Bemused, I did as suggested, and, within ten minutes, my boys were the proud owners of fancy-looking celebratory certificates wrapped in presentation folders with the team photos and logo blazing from the front.
It was then that I began gaining several hours’ worth of fresh insights into how consumer companies actually aren’t selling products; they’re selling an entire consumer experience.
The Giants organization had nailed card #11 in the Digital Life Group’s Product Success Deck: “First use happens only once, so make it memorable.” By helping my sons kick off their baseball experience as honored guests, the Giants were creating a first impression more likely to grow into a lifetime of enjoyment.

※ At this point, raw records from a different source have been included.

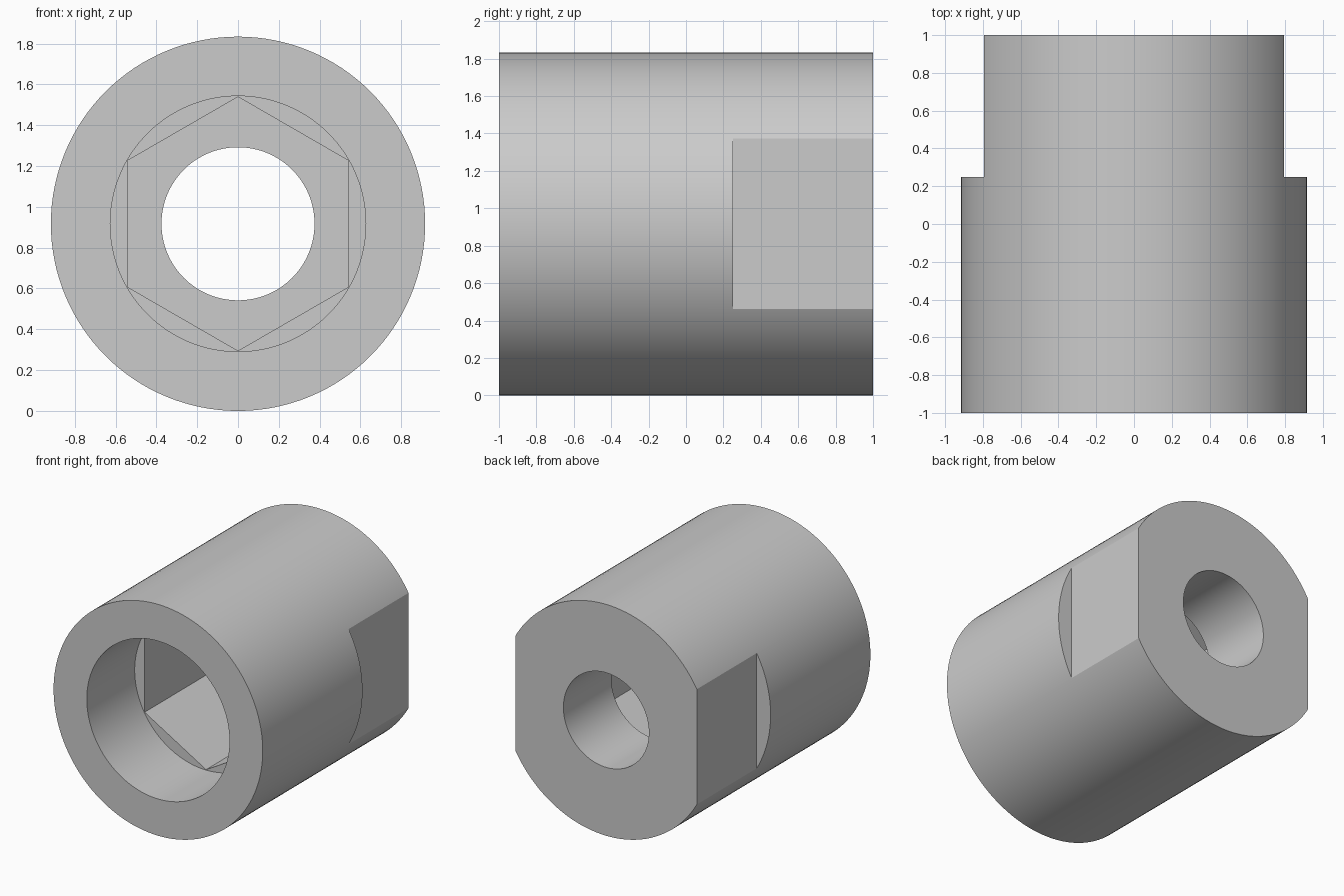
import bpy
from math import radians

if "Cube" in bpy.data.objects:
    bpy.data.objects.remove(bpy.data.objects["Cube"], do_unlink=True)

RADIUS = 0.917      # outer radius, also the height of the axis
FLAT_X = 0.795      # half distance across the wrench flats

grey = bpy.data.materials.new("plain grey")
grey.use_nodes = True
grey.diffuse_color = (0.6, 0.6, 0.6, 1)
grey.node_tree.nodes["Principled BSDF"].inputs["Base Color"].default_value = (0.6, 0.6, 0.6, 1)


def prism(name, radius, y0, y1, sides=128):
    """Cylinder or prism lying along y, with one corner straight up."""
    bpy.ops.mesh.primitive_cylinder_add(
        vertices=sides, radius=radius, depth=y1 - y0,
        location=(0, (y0 + y1) / 2, RADIUS), rotation=(radians(90), 0, 0))
    obj = bpy.context.object
    obj.name = name
    obj.data.materials.append(grey)
    return obj


def box(name, center, size):
    bpy.ops.mesh.primitive_cube_add(size=1, location=center)
    obj = bpy.context.object
    obj.name = name
    obj.scale = size
    obj.data.materials.append(grey)
    return obj


# Round sleeve body
sleeve = prism("socket_sleeve", RADIUS, -1, 1)

# Front counterbore, hexagonal socket, rear through hole
cutters = [
    prism("counterbore_cutter", 0.626, -1.2, -0.4),
    prism("hex_socket_cutter", 0.622, -0.6, 0.4, sides=6),
    prism("rear_hole_cutter", 0.375, 0.2, 1.2),
]

# Wrench flats on both sides of the rear end
for side, label in ((1, "left"), (-1, "right")):
    cutters.append(box(label + "_flat_cutter",
                       (side * (FLAT_X + 0.25), 0.75, RADIUS), (0.5, 1, 3)))

# Cut the body, then drop the cutters
bpy.ops.object.select_all(action="DESELECT")
sleeve.select_set(True)
bpy.context.view_layer.objects.active = sleeve
for cutter in cutters:
    cutter.hide_render = True
    mod = sleeve.modifiers.new(cutter.name, "BOOLEAN")
    mod.operation = "DIFFERENCE"
    mod.solver = "EXACT"
    mod.object = cutter
    bpy.ops.object.modifier_apply(modifier=mod.name)
for cutter in cutters:
    bpy.data.objects.remove(cutter, do_unlink=True)

# Smooth round walls, crisp edges
bpy.ops.object.shade_smooth_by_angle(angle=radians(20))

But the positive consumer experience didn’t end there. The Giants, you see, aren’t selling baseball any more than Volvo is selling automobiles. Consumer brands are about an experience. In our case with AT&T Park and the San Francisco Giants: a family entertainment experience – and, in Volvo’s case: Safety. (See Card #41: Stand for Something). My boys are too young to sit through nine solid innings of baseball; truth is they couldn’t care less about the game (yet). They were there for the cotton candy and the hot dogs — at first — but they were able to go the distance because the Giants understand their brand (Card #40). The diamond at the center of AT&T Park isn’t the only attraction there, and, in many cases, it’s not even the primary attraction. Instead, there is a kids’ area with a massive slide, an old cable car for kids to climb all over, and a small wiffle ball play area that’s actually a scale model of the larger stadium around it.
By looking outside the tech industry for best practices (Card #49), I was seeing a brand designed to attract consumers of the future while providing a first-class experience in the moment.

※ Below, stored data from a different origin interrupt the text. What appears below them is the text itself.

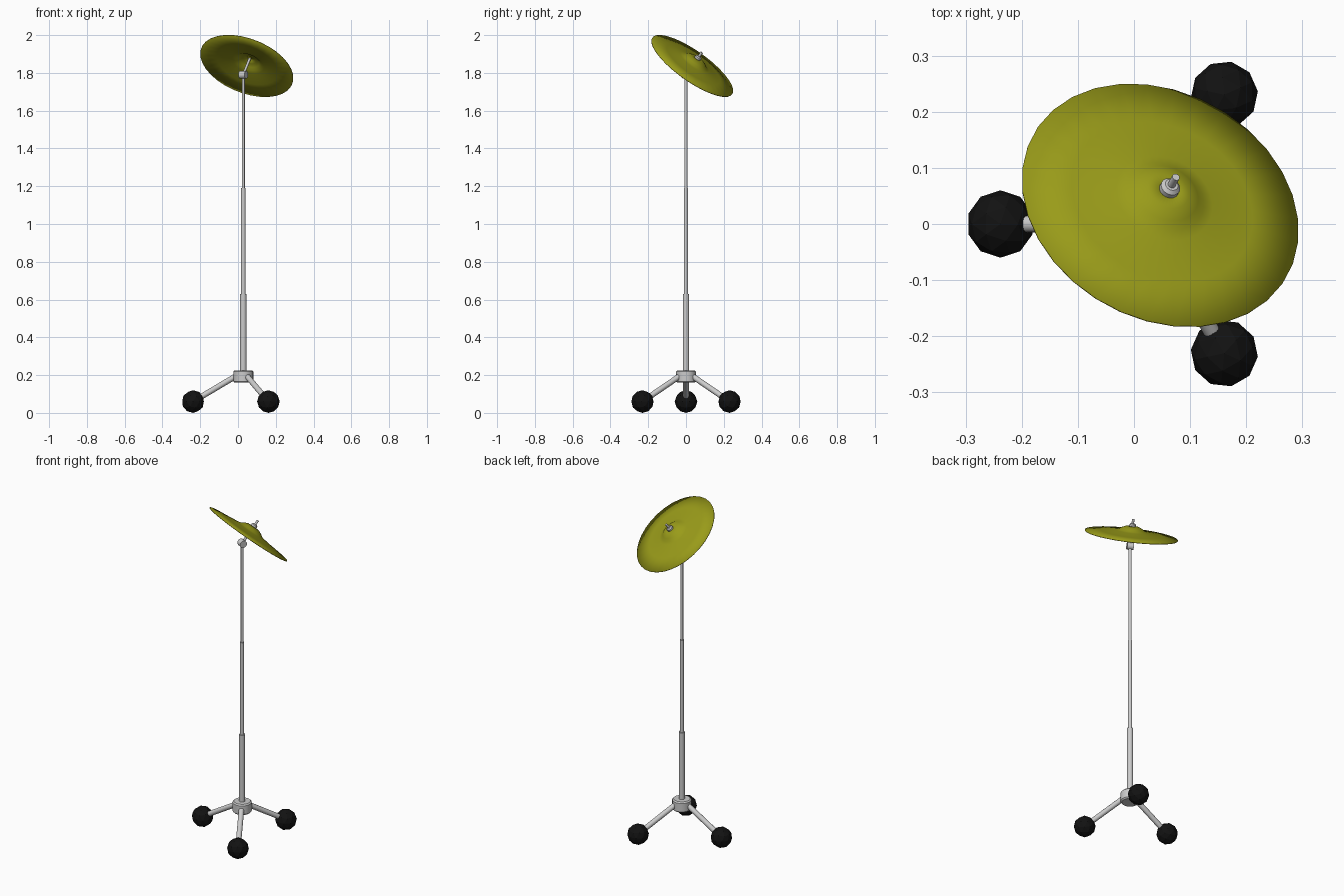
import bpy, bmesh, math
from mathutils import Vector, Matrix

cube = bpy.data.objects.get("Cube")
if cube:
    bpy.data.objects.remove(cube, do_unlink=True)


def material(name, rgb, roughness):
    m = bpy.data.materials.new(name)
    m.use_nodes = True
    m.diffuse_color = (*rgb, 1)
    node = m.node_tree.nodes["Principled BSDF"]
    node.inputs["Base Color"].default_value = (*rgb, 1)
    node.inputs["Roughness"].default_value = roughness
    return m


STEEL = material("light steel", (0.6, 0.6, 0.6), 0.4)
BRASS = material("olive brass", (0.32, 0.33, 0.01), 0.4)
RUBBER = material("black rubber", (0.006, 0.006, 0.006), 0.8)

UP = Vector((0, 0, 1))
AXIS_X = 0.028
JOINT = Vector((AXIS_X, 0, 1.79))
TILT = Vector((0.308, 0.55, 0.776)).normalized()


def lathe(name, profile, origin, axis, mat, segments=24, smooth=True):
    """Revolve (radius, height) points around an axis through origin."""
    bm = bmesh.new()
    verts = [bm.verts.new((r, 0, h)) for r, h in profile]
    edges = [bm.edges.new(pair) for pair in zip(verts, verts[1:])]
    bmesh.ops.spin(bm, geom=verts + edges, cent=(0, 0, 0), axis=UP,
                   angle=math.tau, steps=segments, use_merge=True)
    bmesh.ops.remove_doubles(bm, verts=bm.verts, dist=0.0001)
    bmesh.ops.recalc_face_normals(bm, faces=bm.faces)
    turn = UP.rotation_difference(axis).to_matrix().to_4x4()
    bm.transform(Matrix.Translation(origin) @ turn)
    return finish(name, bm, mat, smooth)


def finish(name, bm, mat, smooth):
    mesh = bpy.data.meshes.new(name)
    bm.to_mesh(mesh)
    bm.free()
    mesh.materials.append(mat)
    ob = bpy.data.objects.new(name, mesh)
    bpy.context.collection.objects.link(ob)
    if smooth:
        bpy.ops.object.select_all(action="DESELECT")
        ob.select_set(True)
        bpy.context.view_layer.objects.active = ob
        bpy.ops.object.shade_smooth_by_angle(angle=math.radians(35))
    return ob


def rod(name, start, end, radius, mat=STEEL, segments=16):
    start, end = Vector(start), Vector(end)
    length = (end - start).length
    return lathe(name, [(0, 0), (radius, 0), (radius, length), (0, length)],
                 start, end - start, mat, segments)


# Telescoping pole
for name, low, high, radius in (("lower_pole", 0.18, 0.63, 0.017),
                                ("middle_pole", 0.6, 1.19, 0.0115),
                                ("upper_pole", 1.16, 1.79, 0.008)):
    rod(name, (AXIS_X, 0, low), (AXIS_X, 0, high), radius)

# Chamfered hub where the legs meet
lathe("leg_hub", [(0, 0), (0.046, 0), (0.053, 0.007), (0.053, 0.058),
                  (0.046, 0.065), (0, 0.065)], (AXIS_X, 0, 0.16), UP, STEEL)

# Three legs with ball feet
for side, turn in (("right", 0), ("front_left", 120), ("back_left", -120)):
    place = Matrix.Translation((AXIS_X, 0, 0)) @ Matrix.Rotation(math.radians(turn), 4, "Z")
    foot = Vector((-0.266, 0, 0.06))
    rod("leg_" + side, place @ Vector((-0.03, 0, 0.2)), place @ foot, 0.015)
    bm = bmesh.new()
    bmesh.ops.create_icosphere(bm, subdivisions=2, radius=0.06)
    bm.transform(place @ Matrix.Translation(foot))
    finish("foot_" + side, bm, RUBBER, False)

# Tilting joint, with its pin across the tilt direction
pin = UP.cross(TILT).normalized() * 0.018
rod("tilt_joint", JOINT - pin, JOINT + pin, 0.021, segments=20)
rod("tilt_rod", JOINT, JOINT + TILT * 0.152, 0.007)

# Cymbal: shallow bow with a raised bell, thin shell
cymbal = lathe("cymbal", [(0.259, 0), (0.17, 0.011), (0.09, 0.023), (0.072, 0.028),
                          (0.058, 0.038), (0.038, 0.047), (0.007, 0.051)],
               JOINT + TILT * 0.06, TILT, BRASS, 32)
shell = cymbal.modifiers.new("thickness", "SOLIDIFY")
shell.thickness = 0.003
shell.offset = 0

# Nut clamping the cymbal
lathe("wing_nut", [(0, 0), (0.018, 0), (0.018, 0.01), (0.012, 0.016), (0, 0.016)],
      JOINT + TILT * 0.111, TILT, STEEL, 16)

Some consumer tech companies have begun to learn these lessons. Back in the early days of consumer tech, you’d buy a new VCR, get it home, pry it loose from its protective packaging, plug it in, and watch that doleful 12:00 blink unrelentingly beneath your TV. To set the correct time, you faced a daunting multi-language “User’s Guide” describing a multi-step process you couldn’t hope to repeat after the next power outage brought the blinking 12:00 back to haunt you.
Now first-use experiences are being designed in from the start. A new MacBook recognizes when it’s being booted up for the first time. An introductory movie greets you to whet your appetite. Tutorials are readily available as you wade in as first-use tension dissolves into first-use play and discovery. Because usability has been established from the get-go, subsequent uses are anticipated, rather than dreaded.
Which brings us back to Card #24: “Usability matters. Build it in from the beginning.” The ballparks built during baseball’s early history were testaments to spectacle but not particularly user-friendly. Narrow stairs, long walks for food and endless waits for bathrooms were the norm.
But AT&T Park, opened in 2000, was built, from the start, to handle large crowds with spacious ramps from level to level, restrooms and snack bars where you would expect them to be, and areas where parents can both watch the game and their children playing. Yes, it’s about making that day’s ballpark experience more enjoyable, or in other words: it’s about making that day’s product use smoother.
But perhaps even more importantly, it’s about making sure that everyone — parents and kids — will want to come back, and will want to buy the latest-and-greatest from the brands they’ve learned to love—a lesson all consumer tech companies must learn.